LONDON – Nvidia launched a quad-core Tegra 4 application processor based on the Cortex A15 for use in consumer gadgets from smartphones, tablet computers and games consoles at the Consumer Electronics Show in Las Vegas. It also announced the first system using it--Project Sheild, a hybrid mobile game player and streaming system from Nvidia.
The Tegra 4, codenamed "Wayne," comes with an optional Icera i500 chip that supports UE category 3 LTE cellular communications with a 100-Mbit per second downlink. Nvidia Corp. (Santa, Clara, Calif.) acquired soft-modem developer Icera Ltd. in 2011 for about $360 million.
Tegra 4 includes 72 GPU cores to provide approximately six times the graphics performance of the company's previous application processor, the Tegra 3. Web browsing is said to be 2.6 times faster than Tegra 3. Besides the quad-core Cortex A15, Tegra 4 includes a low-power Cortex A15 compatible core that performs background tasks to save power. This is thought to be a proprietary implementation of ARM's big-little technique similar to that implemented by Nvidia in Tegra 3.

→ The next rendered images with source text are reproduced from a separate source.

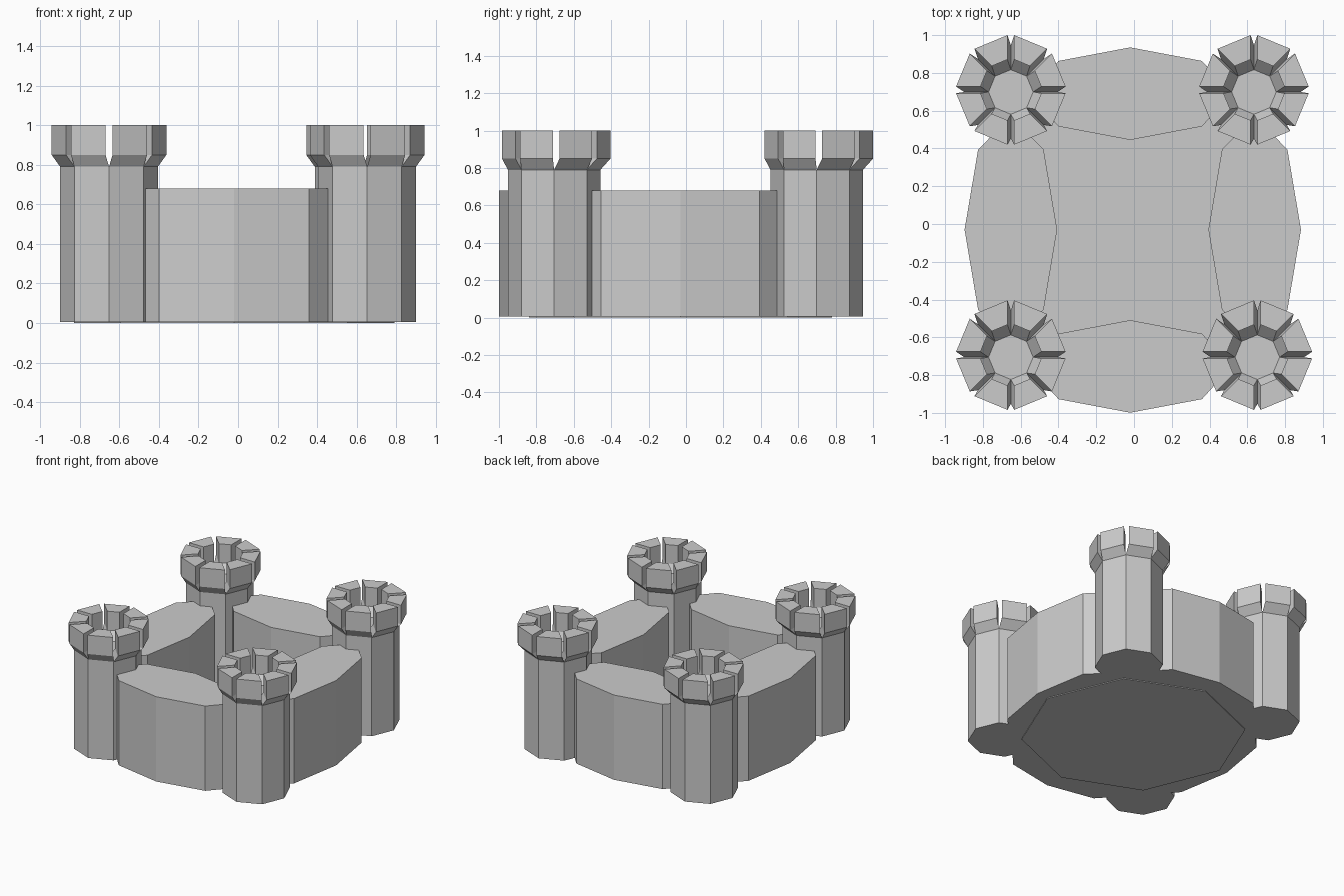
import bpy, bmesh
from math import cos, sin, pi

if "Cube" in bpy.data.objects:
    bpy.data.objects.remove(bpy.data.objects["Cube"])

SHAFT_R, CORE_R = 0.247, 0.118
BASE_Z, SHAFT_Z, FLARE_Z, TOP_Z = 0.006, 0.79, 0.85, 1.0


def finish(bm, name):
    bmesh.ops.recalc_face_normals(bm, faces=bm.faces)
    mesh = bpy.data.meshes.new(name)
    bm.to_mesh(mesh)
    bm.free()
    obj = bpy.data.objects.new(name, mesh)
    bpy.context.collection.objects.link(obj)
    return obj


def ring(cx, cy, rx, ry):
    """Octagon with corners on the axes."""
    return [(cx + rx * cos(i * pi / 4), cy + ry * sin(i * pi / 4)) for i in range(8)]


def octagon_prism(name, cx, cy, rx, ry, z0, z1):
    bm = bmesh.new()
    face = bm.faces.new([bm.verts.new((x, y, z0)) for x, y in ring(cx, cy, rx, ry)])
    top = bmesh.ops.extrude_face_region(bm, geom=[face], use_keep_orig=True)["geom"]
    bmesh.ops.translate(bm, vec=(0, 0, z1 - z0),
                        verts=[v for v in top if isinstance(v, bmesh.types.BMVert)])
    return finish(bm, name)


def battlements(name, cx, cy):
    """Eight blocks that rise from the shaft top and lean outward."""
    bm = bmesh.new()
    outer, inner = ring(cx, cy, SHAFT_R, SHAFT_R), ring(cx, cy, CORE_R, CORE_R)
    for i in range(8):
        j = (i + 1) % 8
        a = (i + 0.5) * pi / 4
        shift = (0.0465 * cos(a), 0.0465 * sin(a) + 0.011)
        quad = [outer[i], outer[j], inner[j], inner[i]]
        levels = []
        for k, z in ((0, SHAFT_Z), (1, FLARE_Z), (1, TOP_Z)):
            levels.append([bm.verts.new((x + k * shift[0], y + k * shift[1], z))
                           for x, y in quad])
        for lo, hi in zip(levels, levels[1:]):
            for n in range(4):
                m = (n + 1) % 4
                bm.faces.new((lo[n], lo[m], hi[m], hi[n]))
        bm.faces.new(levels[0][::-1])
        bm.faces.new(levels[-1])
    return finish(bm, name)


# Courtyard floor
octagon_prism("courtyard_floor", -0.02, -0.03, 0.81, 0.81, 0.0, BASE_Z)

# Corner towers
towers = {"front_left": (-0.652, -0.705), "front_right": (0.653, -0.705),
          "back_left": (-0.652, 0.699), "back_right": (0.635, 0.699)}
for side, (x, y) in towers.items():
    octagon_prism(side + "_tower", x, y, SHAFT_R, SHAFT_R, BASE_Z, SHAFT_Z)
    battlements(side + "_battlements", x, y)

# Thick walls, each a stretched octagon
walls = {"front": (-0.02, -0.754, 0.537, 0.245), "back": (-0.02, 0.69, 0.537, 0.245),
         "left": (-0.652, -0.03, 0.245, 0.6), "right": (0.639, -0.03, 0.245, 0.6)}
for side, (x, y, rx, ry) in walls.items():
    octagon_prism(side + "_wall", x, y, rx, ry, BASE_Z, 0.68)
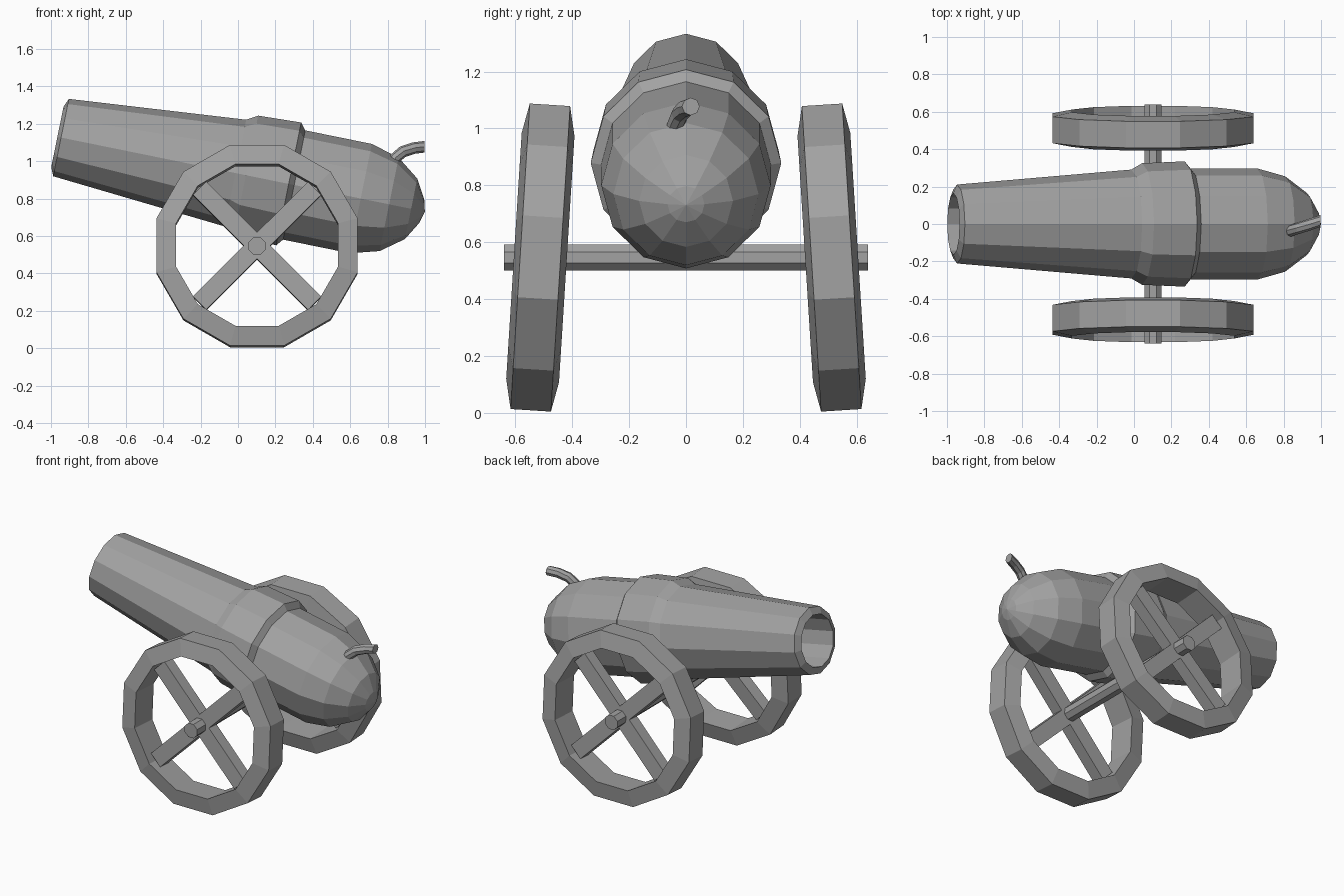
import bpy, bmesh
from math import sin, cos, pi, radians
from mathutils import Matrix, Vector

if "Cube" in bpy.data.objects:
    bpy.data.objects.remove(bpy.data.objects["Cube"])

iron = bpy.data.materials.new("iron_grey")
iron.diffuse_color = (0.36, 0.36, 0.36, 1)
iron.use_nodes = True
iron.node_tree.nodes["Principled BSDF"].inputs["Base Color"].default_value = iron.diffuse_color


def finish(name, bm, matrix):
    bmesh.ops.recalc_face_normals(bm, faces=bm.faces)
    bm.transform(matrix)
    mesh = bpy.data.meshes.new(name)
    bm.to_mesh(mesh)
    bm.free()
    mesh.materials.append(iron)
    ob = bpy.data.objects.new(name, mesh)
    bpy.context.collection.objects.link(ob)
    return ob


def lathe(name, profile, sides, matrix, phase=0.0, closed=False):
    """Spin (along, radius) points round the local x axis; radius 0 makes a pole."""
    bm = bmesh.new()
    rings = []
    for t, r in profile:
        if r == 0:
            rings.append([bm.verts.new((t, 0, 0))] * sides)
        else:
            angles = [phase + 2 * pi * i / sides for i in range(sides)]
            rings.append([bm.verts.new((t, r * sin(a), r * cos(a))) for a in angles])
    pairs = list(zip(rings, rings[1:]))
    if closed:
        pairs.append((rings[-1], rings[0]))
    for a, b in pairs:
        for i in range(sides):
            j = (i + 1) % sides
            quad = list(dict.fromkeys((a[i], a[j], b[j], b[i])))
            bm.faces.new(quad)
    return finish(name, bm, matrix)


def box(name, size, matrix):
    bm = bmesh.new()
    bmesh.ops.create_cube(bm, size=1, matrix=Matrix.Diagonal((*size, 1)))
    return finish(name, bm, matrix)


# Barrel: bore, lip, tapered tube, reinforcing band and rounded breech
tilt = Matrix.Translation((-0.946, 0, 1.126)) @ Matrix.Rotation(radians(11.5), 4, 'Y')
lathe("barrel", [(0.9, 0), (0.9, 0.165), (-0.02, 0.165), (0.0, 0.211),
                 (0.951, 0.291), (1.009, 0.325), (1.242, 0.335), (1.272, 0.298),
                 (1.635, 0.298), (1.79, 0.255), (1.91, 0.165), (1.968, 0.065),
                 (1.985, 0)], 12, tilt)

# Axle
HUB_X, HUB_Z = 0.102, 0.546
to_y = Matrix.Rotation(pi / 2, 4, 'Z')
lathe("axle", [(-0.64, 0), (-0.64, 0.05), (0.64, 0.05), (0.64, 0)], 8,
      Matrix.Translation((HUB_X, 0, HUB_Z)) @ to_y, pi / 8)

# Wheels: leaning twelve-sided rims, each with two crossed bars
flat = 1 / cos(pi / 12)
for side, label in ((-1, "front"), (1, "back")):
    place = (Matrix.Translation((HUB_X, side * 0.512, HUB_Z))
             @ Matrix.Rotation(radians(3.6 * side), 4, 'X'))
    lathe(label + "_wheel_rim",
          [(-0.071, 0.538 * flat), (0.071, 0.538 * flat),
           (0.093, 0.433 * flat), (-0.093, 0.433 * flat)],
          12, place @ to_y, pi / 12, closed=True)
    for k, angle in enumerate((45, -45)):
        box(f"{label}_wheel_spoke_{k + 1}", (0.87, 0.08, 0.1),
            place @ Matrix.Rotation(radians(angle), 4, 'Y'))

# Fuse: bent tube rising from the breech
path = [Vector(p) for p in ((0.81, -0.045, 0.96), (0.84, -0.035, 1.015),
                            (0.88, -0.022, 1.05), (0.94, -0.003, 1.07),
                            (0.998, 0.017, 1.077))]
bm = bmesh.new()
rings = []
for i, p in enumerate(path):
    d = (path[min(i + 1, 4)] - path[max(i - 1, 0)]).normalized()
    if i == 4:
        d = Vector((1, 0, 0))
    u = d.cross(Vector((0, 1, 0))).normalized()
    v = d.cross(u)
    rings.append([bm.verts.new(p + 0.031 * (u * cos(k * pi / 4) + v * sin(k * pi / 4)))
                  for k in range(8)])
for a, b in zip(rings, rings[1:]):
    for k in range(8):
        bm.faces.new((a[k], a[k - 1], b[k - 1], b[k]))
bm.faces.new(rings[0])
bm.faces.new(rings[-1])
finish("fuse", bm, Matrix.Identity(4))
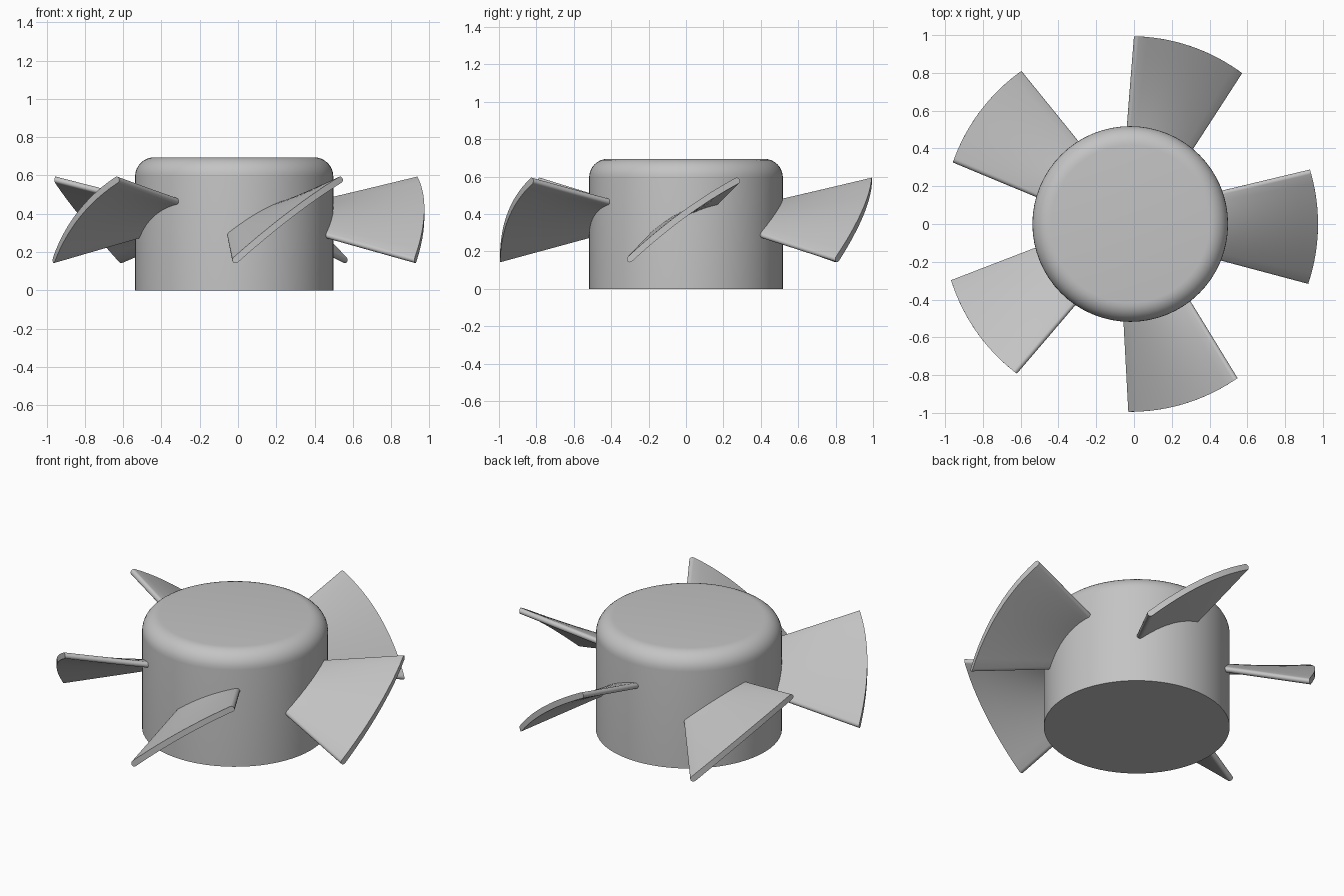
import bpy, bmesh, math
from mathutils import Vector

cube = bpy.data.objects.get("Cube")
if cube:
    bpy.data.objects.remove(cube)

AXIS_X = -0.02          # the rotor axis sits slightly off centre
BLADES = 5
TWIST = math.radians(-0.8)
HALF_THICK = 0.017

grey = bpy.data.materials.new("plain grey")
grey.use_nodes = True
colour = (0.55, 0.55, 0.55, 1)
grey.diffuse_color = colour
grey.node_tree.nodes["Principled BSDF"].inputs["Base Color"].default_value = colour


def finish(bm, name, angle=0):
    bmesh.ops.remove_doubles(bm, verts=bm.verts, dist=0.0002)
    bmesh.ops.recalc_face_normals(bm, faces=bm.faces)
    mesh = bpy.data.meshes.new(name)
    bm.to_mesh(mesh)
    bm.free()
    mesh.materials.append(grey)
    obj = bpy.data.objects.new(name, mesh)
    bpy.context.collection.objects.link(obj)
    obj.location.x = AXIS_X
    obj.rotation_euler.z = angle
    bpy.ops.object.select_all(action='DESELECT')
    obj.select_set(True)
    bpy.context.view_layer.objects.active = obj
    bpy.ops.object.shade_smooth_by_angle(angle=math.radians(35))
    return obj


# Hub: cylinder with a rounded upper rim
def build_hub(radius=0.518, height=0.695, fillet=0.1, sides=64):
    bm = bmesh.new()
    bmesh.ops.create_cone(bm, cap_ends=True, segments=sides, radius1=radius,
                          radius2=radius, depth=height)
    bmesh.ops.translate(bm, verts=bm.verts, vec=(0, 0, height / 2))
    rim = [e for e in bm.edges if all(v.co.z > height - 0.01 for v in e.verts)]
    bmesh.ops.bevel(bm, geom=rim, offset=fillet, segments=8, profile=0.5,
                    affect='EDGES')
    finish(bm, "hub")


# Blade: cambered, pitched section with round edges, widening outwards
def section(x):
    half = 0.0625 + 0.25 * x
    radius = math.hypot(x, half)
    high = 0.585 + 0.25 * (x - 0.948)
    low = 0.147 - 0.28 * (x - 0.948)
    mid, rise, camber = (high + low) / 2, (high - low) / 2, 0.03
    length = math.hypot(half, rise)
    ends = [(1 - HALF_THICK / length * (1 - math.cos(a)), HALF_THICK * math.sin(a))
            for a in [math.pi / 2 * i / 4 for i in range(5)]]
    inner = ends[-1][0]
    columns = [(-u, h) for u, h in ends]
    columns += [(inner * (i / 6 - 1), HALF_THICK) for i in range(1, 12)]
    columns += ends[::-1]
    upper, lower = [], []
    for u, h in columns:
        normal = Vector((-(rise - 2 * camber * u), half)).normalized()
        for side, row in ((1, upper), (-1, lower)):
            y = u * half + side * h * normal.x
            z = mid + rise * u + camber * (1 - u * u) + side * h * normal.y
            row.append((math.sqrt(radius ** 2 - y * y), y, z))
    return upper, lower


def build_blade(index):
    bm = bmesh.new()
    rows = [[[bm.verts.new(p) for p in row] for row in section(x)]
            for x in [0.40 + 0.548 * i / 6 for i in range(7)]]
    count = len(rows[0][0])
    for i in range(count - 1):
        for a, b in zip(rows, rows[1:]):
            for k in (0, 1):
                bm.faces.new((a[k][i], a[k][i + 1], b[k][i + 1], b[k][i]))
        for top, bottom in (rows[0], rows[-1]):
            bm.faces.new((top[i], top[i + 1], bottom[i + 1], bottom[i]))
    finish(bm, f"blade_{index + 1}", TWIST + math.tau * index / BLADES)


build_hub()
for n in range(BLADES):
    build_blade(n)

While Tegra 3 was implemented in a 40-nm CMOS manufacturing process technology from Taiwan Semiconductor Manufacturing Co., the Tegra 4 is said to be manufactured using a 28-nm process technology that yields a top clock frequency of about 1.9 GHz.
One aspect of the Tegra 4 is the deployment of "computational photography" by allowing the GPU and CPU sections to work together and also with an image signal processor intended for use with a camera.
A follow-on chip codenamed "Grey" is said to be in preparation for release later in 2013 that will include the baseband processor for the i500 soft modem.
“From the information that Nvidia showed, the Tegra 4 seems competitive with Qualcomm's quad-core (Krait) processor and the Samsung Exynos 5250,” said Kevin Krewell, senior analyst with the Linely Grpup (Mlountain Vioew, Calif.). However, Nvidia did not disclose key data such as the SoC’s clock frequency, power consumption, shipping dates or customers, he added.
“I expect Tegra 4 to be very competitive on gaming, video, photos, and multitasking,” said Patrick Moorhead, principal of Moor Insights and Strategy (Austin). “Their software-defined radio is a very high-risk, high-return proposition, but the fact that AT&T certified one flavor of the modem speaks to the reliability and quality, and that’s a good first step,” he added.